*** Dataset records ***

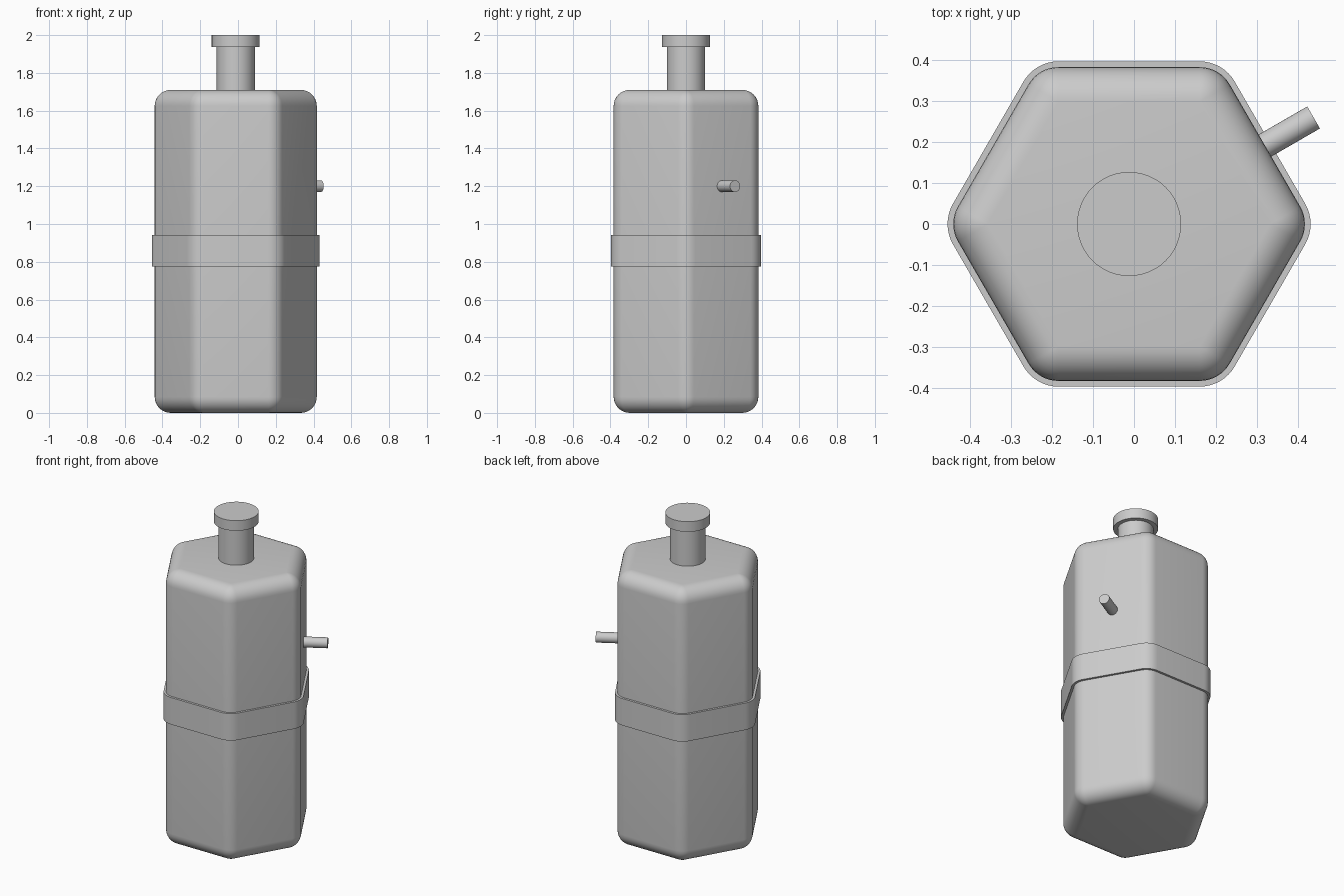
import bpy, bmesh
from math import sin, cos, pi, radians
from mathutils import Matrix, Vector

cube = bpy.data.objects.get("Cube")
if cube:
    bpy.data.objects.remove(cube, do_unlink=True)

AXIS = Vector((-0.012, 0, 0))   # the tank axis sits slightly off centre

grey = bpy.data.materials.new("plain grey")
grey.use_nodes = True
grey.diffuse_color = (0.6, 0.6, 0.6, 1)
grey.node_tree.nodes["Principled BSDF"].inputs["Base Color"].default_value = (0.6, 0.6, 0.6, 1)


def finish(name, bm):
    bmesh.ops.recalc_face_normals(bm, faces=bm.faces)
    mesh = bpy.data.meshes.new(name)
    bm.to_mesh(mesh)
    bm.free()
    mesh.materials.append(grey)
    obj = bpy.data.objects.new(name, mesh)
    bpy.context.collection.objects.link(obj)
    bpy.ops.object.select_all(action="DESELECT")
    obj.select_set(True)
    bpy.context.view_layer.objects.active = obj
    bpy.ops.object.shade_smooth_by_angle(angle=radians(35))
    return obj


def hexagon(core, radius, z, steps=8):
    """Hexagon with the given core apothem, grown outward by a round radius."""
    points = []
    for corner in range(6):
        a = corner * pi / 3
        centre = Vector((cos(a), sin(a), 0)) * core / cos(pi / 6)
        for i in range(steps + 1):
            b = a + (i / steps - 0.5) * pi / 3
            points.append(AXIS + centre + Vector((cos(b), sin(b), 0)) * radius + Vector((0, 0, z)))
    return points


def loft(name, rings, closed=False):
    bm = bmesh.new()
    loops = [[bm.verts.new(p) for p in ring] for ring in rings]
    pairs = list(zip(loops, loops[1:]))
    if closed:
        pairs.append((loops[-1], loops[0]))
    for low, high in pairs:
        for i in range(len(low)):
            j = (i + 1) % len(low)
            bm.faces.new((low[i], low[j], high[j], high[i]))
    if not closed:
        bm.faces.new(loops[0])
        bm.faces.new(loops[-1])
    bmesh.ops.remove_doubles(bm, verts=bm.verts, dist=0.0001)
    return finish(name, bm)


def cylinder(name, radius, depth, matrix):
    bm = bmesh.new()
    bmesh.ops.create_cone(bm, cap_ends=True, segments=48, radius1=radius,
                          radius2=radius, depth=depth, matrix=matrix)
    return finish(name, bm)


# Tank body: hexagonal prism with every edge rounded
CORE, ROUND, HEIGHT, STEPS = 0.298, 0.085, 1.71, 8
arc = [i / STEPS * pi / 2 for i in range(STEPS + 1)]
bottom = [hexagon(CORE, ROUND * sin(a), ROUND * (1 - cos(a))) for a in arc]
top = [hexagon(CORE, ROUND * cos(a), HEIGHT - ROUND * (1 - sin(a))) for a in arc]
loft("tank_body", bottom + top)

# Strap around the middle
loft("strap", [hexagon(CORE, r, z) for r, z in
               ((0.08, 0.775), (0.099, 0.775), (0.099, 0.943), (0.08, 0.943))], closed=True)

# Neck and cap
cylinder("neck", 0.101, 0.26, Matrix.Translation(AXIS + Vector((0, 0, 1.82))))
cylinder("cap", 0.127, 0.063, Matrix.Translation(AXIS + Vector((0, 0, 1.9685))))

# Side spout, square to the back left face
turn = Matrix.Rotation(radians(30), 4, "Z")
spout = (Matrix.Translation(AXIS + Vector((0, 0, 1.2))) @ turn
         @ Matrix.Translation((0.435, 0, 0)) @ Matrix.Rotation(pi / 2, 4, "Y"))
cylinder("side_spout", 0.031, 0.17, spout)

*** End of Dataset records ***

• _What is being asked_:
Nothing should appear in the answer except the lines above from the line with "bmesh.ops.remove_doubles(bm, verts=bm.verts, dist=0.0001)" through the line with "# Neck and cap", both included, written out exactly.

• _Result for this task_:
    bmesh.ops.remove_doubles(bm, verts=bm.verts, dist=0.0001)
    return finish(name, bm)


def cylinder(name, radius, depth, matrix):
    bm = bmesh.new()
    bmesh.ops.create_cone(bm, cap_ends=True, segments=48, radius1=radius,
                          radius2=radius, depth=depth, matrix=matrix)
    return finish(name, bm)


# Tank body: hexagonal prism with every edge rounded
CORE, ROUND, HEIGHT, STEPS = 0.298, 0.085, 1.71, 8
arc = [i / STEPS * pi / 2 for i in range(STEPS + 1)]
bottom = [hexagon(CORE, ROUND * sin(a), ROUND * (1 - cos(a))) for a in arc]
top = [hexagon(CORE, ROUND * cos(a), HEIGHT - ROUND * (1 - sin(a))) for a in arc]
loft("tank_body", bottom + top)

# Strap around the middle
loft("strap", [hexagon(CORE, r, z) for r, z in
               ((0.08, 0.775), (0.099, 0.775), (0.099, 0.943), (0.08, 0.943))], closed=True)

# Neck and cap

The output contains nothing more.